Students are introduced to key ideas related to germs, how they make us sick, and what we can do to keep from getting sick by exploring the driving question of why germs make people sick more often during the winter. The unit launches by analyzing a graph of seasonal illnesses and eliciting students’ initial hypotheses and questions in response to the driving question.
Through hands-on activities, as well as engaging with additional data representations, texts, videos, and infographics, students will gather evidence to refine their hypotheses over time. As their final products for the unit project, students will also continually create evidence-based trivia questions, answers, and explanations to communicate what they have learned to their community through an interactive game-show-style final exhibition.
Learning experiences will enable students to understand that it is not cold weather itself that makes us sick. Instead, individual factors like decreased immune response due to lack of exercise and vitamin D, the environmental factors of colder, drier air that helps viruses thrive, and spending more time around other people indoors helps germs spread. To help educate people in their community, students can also survey family members, peers, and other community members to understand what they know and don’t know about germs and why many people think we get sick more often in the winter.
The unit culminates with a Germology Game Show that consists of students’ evidence-based trivia questions. The game show can take place as a community event, with family members at home, or with peers in different grade levels. The final product could also take the form of a quiz-bowl-style competition, self-quiz cards, interactive digital quiz, or explanatory video.
Students are introduced to the unit's driving question about why germs make people sick more often during the winter. They then learn about microbes that cause illnesses and use an infographic to analyze findings on how viruses thrive in cold and dry conditions.
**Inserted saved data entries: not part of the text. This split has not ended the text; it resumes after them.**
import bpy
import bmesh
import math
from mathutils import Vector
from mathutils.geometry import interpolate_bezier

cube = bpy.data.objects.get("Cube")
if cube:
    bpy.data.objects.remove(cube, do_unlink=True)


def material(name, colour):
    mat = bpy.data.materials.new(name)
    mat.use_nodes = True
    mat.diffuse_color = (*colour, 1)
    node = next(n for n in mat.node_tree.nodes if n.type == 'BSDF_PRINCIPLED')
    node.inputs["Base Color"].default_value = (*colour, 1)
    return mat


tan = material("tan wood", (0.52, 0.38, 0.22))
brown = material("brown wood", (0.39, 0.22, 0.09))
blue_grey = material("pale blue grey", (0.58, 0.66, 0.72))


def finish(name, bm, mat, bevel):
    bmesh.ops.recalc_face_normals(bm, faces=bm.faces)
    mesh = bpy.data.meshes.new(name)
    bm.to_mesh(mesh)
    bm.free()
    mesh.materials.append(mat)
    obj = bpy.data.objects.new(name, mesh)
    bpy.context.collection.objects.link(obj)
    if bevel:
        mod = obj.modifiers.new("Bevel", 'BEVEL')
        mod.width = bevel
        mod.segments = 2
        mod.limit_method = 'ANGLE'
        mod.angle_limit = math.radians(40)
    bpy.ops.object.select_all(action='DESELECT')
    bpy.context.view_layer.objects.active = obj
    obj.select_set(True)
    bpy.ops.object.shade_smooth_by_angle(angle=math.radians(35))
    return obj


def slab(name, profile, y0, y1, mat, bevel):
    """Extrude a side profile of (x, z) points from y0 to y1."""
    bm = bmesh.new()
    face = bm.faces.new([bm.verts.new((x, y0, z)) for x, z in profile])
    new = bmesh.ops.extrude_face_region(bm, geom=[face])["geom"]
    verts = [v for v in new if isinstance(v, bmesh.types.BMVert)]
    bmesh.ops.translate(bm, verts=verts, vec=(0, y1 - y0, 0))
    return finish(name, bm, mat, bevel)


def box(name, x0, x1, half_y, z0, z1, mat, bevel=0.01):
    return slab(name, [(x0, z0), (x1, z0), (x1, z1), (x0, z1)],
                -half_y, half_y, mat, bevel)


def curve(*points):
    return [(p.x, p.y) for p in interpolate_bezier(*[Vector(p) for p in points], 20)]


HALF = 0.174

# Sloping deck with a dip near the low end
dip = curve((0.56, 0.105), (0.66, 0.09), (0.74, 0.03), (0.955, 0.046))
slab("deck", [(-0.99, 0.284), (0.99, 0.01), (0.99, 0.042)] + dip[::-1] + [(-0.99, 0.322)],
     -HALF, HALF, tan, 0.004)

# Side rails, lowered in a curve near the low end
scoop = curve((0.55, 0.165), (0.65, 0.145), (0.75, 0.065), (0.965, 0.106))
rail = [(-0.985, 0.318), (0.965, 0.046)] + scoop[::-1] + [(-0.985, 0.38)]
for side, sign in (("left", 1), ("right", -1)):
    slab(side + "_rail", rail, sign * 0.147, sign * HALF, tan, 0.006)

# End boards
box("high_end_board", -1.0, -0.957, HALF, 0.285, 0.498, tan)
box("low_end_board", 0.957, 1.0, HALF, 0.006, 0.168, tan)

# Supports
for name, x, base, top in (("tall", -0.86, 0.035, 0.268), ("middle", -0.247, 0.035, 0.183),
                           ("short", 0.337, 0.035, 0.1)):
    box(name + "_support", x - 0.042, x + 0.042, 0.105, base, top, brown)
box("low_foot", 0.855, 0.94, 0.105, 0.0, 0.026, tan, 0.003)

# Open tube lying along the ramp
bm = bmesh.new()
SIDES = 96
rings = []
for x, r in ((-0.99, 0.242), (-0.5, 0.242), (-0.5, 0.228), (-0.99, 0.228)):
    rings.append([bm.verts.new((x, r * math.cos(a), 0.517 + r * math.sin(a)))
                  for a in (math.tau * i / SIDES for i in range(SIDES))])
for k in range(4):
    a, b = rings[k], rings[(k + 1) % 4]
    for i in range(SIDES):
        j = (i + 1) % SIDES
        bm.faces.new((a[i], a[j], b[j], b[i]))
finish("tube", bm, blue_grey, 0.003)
Finally, students engage in a hands-on demonstration to show how far a sneeze can carry germs and consider how different activities help or prevent germs from spreading.
Students consider what our bodies do to help protect us from germs and create a body map to show how the different parts of the immune system work together to fight off germs. They then consider how different activities, such as diet, exercise, sleep, and being in the sunshine, affect the immune system, and how those activities vary between summer and winter. Finally, students learn how soap and hand sanitizer work to kill germs on our hands.
Students finalize their hypotheses and evidence-based trivia questions, answers, and explanations about why germs make us sick more often in the winter. They then present their trivia questions to peers and external audience members through a class Germology Game Show, which is the final product for the unit.
molecule that help fight disease and infection.
(singular: bacterium) single-celled organisms found in every ecosystem on Earth.
conditions that surround and influence an organism or community.
(singular: fungus) organisms that survive by decomposing and absorbing nutrients in organic material such as soil or dead organisms.
amount of water vapor in the air.
statement or suggestion that explains certain questions about certain facts. A hypothesis is tested to determine if it is accurate.
network of chemicals and organs that protects the body from disease.
tiny organism, usually a bacterium.
image or impression of an object used to represent the object or system.
smallest physical unit of a substance, consisting of two or more atoms linked together.
slimy, fluid secretion of some animals.
copy or reenactment.
substance used for washing and cleaning.
sign or indication of something.
degree of hotness or coldness measured by a thermometer with a numerical scale.
pathogenic agent that lives and multiplies in a living cell.